This album is exciting, not because of its passion, energy and promise of good things to come (which is what indie fans normally look for when a bunch of kids are involved) but because it sounds like a band on top of their game. The melodies are so catchy you’ll be humming along to them in no time and there are more hooks in here than in a butcher’s freezer, but that’s not all. It may bypass the attention span of many a young indie fan because this isn’t a direct album, but those of us old enough to know better will just smile at how clever, how intricate and just how bloody entertaining this is. Singer Caleb Stull sounds a bit like Loney, Dear. Well, if Loney, Dear cheered up a bit, but musically, this is more in Ben Folds territory and that makes for an interesting combination. In fact, they remind me a lot of Stars and if you’re a fan of their poppy antics – and let’s face it, you should be – then you’ll want to get a hold of this pretty quickly I would imagine.


This isn’t an indie album for the pogoing masses, but rather one for those of us who like to stand a few feet back from the stage, away from the mosh pit of sweaty kids and their pointy elbows but in one of those strategically important places where a) you’ve got a good view and b) you can get to the bar easily. It’s not really something you’ll want to jump up and down and scream along to, rather it’s something you’ll want to shimmy around the living room to whilst doing the hoovering. At the end of it all, The Hidden Names will sound good in a bar, at home or in the car on the way to work. It’ll make you smile and for most of us, that’s more than enough.

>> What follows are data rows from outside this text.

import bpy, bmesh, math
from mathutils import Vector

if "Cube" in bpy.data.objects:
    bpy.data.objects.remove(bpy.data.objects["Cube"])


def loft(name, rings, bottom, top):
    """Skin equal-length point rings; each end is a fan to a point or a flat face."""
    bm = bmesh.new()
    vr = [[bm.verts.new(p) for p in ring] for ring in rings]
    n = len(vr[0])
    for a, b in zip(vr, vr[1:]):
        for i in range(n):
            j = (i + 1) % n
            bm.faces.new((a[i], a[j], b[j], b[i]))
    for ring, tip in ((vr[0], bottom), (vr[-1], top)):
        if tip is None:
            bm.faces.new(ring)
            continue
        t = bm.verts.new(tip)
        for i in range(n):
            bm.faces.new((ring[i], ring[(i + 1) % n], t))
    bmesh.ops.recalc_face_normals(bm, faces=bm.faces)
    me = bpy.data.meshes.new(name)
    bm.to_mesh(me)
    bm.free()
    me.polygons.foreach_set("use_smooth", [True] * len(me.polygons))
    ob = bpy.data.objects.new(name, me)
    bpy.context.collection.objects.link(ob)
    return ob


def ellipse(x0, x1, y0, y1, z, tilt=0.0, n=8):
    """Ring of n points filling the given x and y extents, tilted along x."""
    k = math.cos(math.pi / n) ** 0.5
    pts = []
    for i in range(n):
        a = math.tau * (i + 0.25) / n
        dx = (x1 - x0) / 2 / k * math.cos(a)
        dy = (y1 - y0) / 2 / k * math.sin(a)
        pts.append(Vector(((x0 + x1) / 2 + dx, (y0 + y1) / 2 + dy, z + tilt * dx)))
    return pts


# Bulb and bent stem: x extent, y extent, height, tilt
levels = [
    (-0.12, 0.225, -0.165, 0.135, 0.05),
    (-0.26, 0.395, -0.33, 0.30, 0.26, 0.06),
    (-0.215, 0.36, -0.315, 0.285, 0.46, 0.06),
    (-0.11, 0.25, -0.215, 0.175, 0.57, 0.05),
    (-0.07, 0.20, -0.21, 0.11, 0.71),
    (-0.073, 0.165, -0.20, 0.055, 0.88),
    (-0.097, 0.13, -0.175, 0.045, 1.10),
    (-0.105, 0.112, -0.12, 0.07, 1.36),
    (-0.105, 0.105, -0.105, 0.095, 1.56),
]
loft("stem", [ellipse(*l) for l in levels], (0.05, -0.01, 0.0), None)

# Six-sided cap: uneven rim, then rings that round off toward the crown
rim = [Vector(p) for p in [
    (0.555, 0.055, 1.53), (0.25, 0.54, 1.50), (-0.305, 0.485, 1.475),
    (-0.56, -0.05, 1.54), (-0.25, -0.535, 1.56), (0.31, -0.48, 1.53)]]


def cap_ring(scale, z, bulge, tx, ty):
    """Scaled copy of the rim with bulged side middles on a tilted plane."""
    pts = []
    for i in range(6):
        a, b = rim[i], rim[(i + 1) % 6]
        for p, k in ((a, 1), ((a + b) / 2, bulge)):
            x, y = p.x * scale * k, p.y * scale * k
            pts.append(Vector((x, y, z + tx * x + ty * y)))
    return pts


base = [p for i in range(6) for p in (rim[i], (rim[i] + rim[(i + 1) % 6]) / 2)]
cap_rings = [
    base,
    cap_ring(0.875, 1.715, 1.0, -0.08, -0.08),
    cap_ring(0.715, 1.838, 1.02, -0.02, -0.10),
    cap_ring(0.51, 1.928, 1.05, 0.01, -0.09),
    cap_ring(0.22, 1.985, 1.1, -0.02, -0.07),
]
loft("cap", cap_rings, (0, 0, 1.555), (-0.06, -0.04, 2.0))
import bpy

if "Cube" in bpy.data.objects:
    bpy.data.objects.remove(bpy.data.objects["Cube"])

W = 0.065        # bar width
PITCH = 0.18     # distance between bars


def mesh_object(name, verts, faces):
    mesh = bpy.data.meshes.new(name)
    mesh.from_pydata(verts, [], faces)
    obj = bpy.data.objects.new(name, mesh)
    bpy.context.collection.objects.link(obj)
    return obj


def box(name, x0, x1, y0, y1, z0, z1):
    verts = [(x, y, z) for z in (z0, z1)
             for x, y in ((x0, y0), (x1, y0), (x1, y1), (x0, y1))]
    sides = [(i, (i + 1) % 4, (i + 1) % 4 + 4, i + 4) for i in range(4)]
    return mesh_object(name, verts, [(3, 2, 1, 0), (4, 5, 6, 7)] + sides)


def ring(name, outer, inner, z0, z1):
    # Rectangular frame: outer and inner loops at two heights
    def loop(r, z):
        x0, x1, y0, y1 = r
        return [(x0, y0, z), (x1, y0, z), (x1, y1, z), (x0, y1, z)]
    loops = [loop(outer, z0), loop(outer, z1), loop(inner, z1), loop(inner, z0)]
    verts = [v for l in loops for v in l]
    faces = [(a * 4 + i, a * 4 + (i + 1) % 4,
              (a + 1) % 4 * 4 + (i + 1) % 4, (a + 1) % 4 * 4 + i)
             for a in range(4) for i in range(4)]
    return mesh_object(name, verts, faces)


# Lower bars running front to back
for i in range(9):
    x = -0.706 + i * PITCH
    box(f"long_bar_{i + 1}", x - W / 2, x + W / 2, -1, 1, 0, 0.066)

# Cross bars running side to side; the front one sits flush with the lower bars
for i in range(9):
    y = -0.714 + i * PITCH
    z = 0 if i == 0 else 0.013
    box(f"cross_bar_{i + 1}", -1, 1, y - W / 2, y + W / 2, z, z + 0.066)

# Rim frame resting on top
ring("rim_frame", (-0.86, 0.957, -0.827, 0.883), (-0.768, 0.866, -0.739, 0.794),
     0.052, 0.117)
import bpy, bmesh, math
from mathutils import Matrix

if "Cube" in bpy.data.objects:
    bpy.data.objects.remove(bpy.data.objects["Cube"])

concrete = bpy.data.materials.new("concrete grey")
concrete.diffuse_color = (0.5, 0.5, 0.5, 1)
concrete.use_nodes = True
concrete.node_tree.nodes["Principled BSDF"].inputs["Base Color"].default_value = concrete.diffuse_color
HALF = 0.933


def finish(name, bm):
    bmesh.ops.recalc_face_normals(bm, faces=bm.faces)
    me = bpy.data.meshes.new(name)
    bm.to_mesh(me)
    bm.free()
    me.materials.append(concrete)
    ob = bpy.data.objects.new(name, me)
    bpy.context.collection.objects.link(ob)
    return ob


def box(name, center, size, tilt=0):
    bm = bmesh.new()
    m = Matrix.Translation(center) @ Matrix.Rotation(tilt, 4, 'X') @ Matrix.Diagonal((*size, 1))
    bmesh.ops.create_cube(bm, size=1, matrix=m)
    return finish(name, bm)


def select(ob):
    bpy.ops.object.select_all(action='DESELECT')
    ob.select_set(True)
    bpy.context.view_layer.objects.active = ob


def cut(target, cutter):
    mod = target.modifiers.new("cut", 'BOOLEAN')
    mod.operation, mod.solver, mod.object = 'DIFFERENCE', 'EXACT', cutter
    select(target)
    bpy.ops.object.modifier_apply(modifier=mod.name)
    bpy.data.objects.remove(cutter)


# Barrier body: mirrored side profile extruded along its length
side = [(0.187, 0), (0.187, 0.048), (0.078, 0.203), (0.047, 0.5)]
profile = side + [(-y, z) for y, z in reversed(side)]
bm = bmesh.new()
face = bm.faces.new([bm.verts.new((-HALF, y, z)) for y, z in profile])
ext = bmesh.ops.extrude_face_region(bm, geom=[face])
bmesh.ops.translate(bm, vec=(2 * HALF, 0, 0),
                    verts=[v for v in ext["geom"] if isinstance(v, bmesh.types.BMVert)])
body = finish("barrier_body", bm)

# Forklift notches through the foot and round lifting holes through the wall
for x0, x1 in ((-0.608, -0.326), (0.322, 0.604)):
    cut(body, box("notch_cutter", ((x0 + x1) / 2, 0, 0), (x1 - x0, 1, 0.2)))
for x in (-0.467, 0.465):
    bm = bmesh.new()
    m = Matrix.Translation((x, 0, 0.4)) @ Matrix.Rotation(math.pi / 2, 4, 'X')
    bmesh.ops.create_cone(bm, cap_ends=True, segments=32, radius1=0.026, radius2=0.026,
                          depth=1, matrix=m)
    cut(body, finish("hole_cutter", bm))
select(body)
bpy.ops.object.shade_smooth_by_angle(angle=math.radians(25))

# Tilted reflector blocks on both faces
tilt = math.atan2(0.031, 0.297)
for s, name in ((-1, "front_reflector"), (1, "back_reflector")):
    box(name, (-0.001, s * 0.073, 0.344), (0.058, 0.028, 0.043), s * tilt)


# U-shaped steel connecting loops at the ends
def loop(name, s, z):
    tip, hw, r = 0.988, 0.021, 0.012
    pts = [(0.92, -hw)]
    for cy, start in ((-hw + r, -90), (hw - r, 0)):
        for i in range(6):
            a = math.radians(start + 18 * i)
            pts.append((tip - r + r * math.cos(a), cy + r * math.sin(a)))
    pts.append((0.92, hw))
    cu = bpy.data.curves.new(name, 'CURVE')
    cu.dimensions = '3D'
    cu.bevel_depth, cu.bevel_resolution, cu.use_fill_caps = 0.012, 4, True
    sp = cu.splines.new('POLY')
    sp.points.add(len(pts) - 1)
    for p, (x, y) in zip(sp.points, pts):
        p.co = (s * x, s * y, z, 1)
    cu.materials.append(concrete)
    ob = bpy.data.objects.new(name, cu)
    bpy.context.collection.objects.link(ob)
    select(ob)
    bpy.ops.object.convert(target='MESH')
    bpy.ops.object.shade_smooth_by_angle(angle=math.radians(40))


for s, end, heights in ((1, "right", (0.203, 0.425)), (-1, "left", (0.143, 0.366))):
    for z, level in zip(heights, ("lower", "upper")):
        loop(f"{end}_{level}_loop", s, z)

At least it’ll make filling out those tax return forms a bit less of a chore.


The Parlour Steps. A band for those of us that are old enough to know better.

Words: Damian Leslie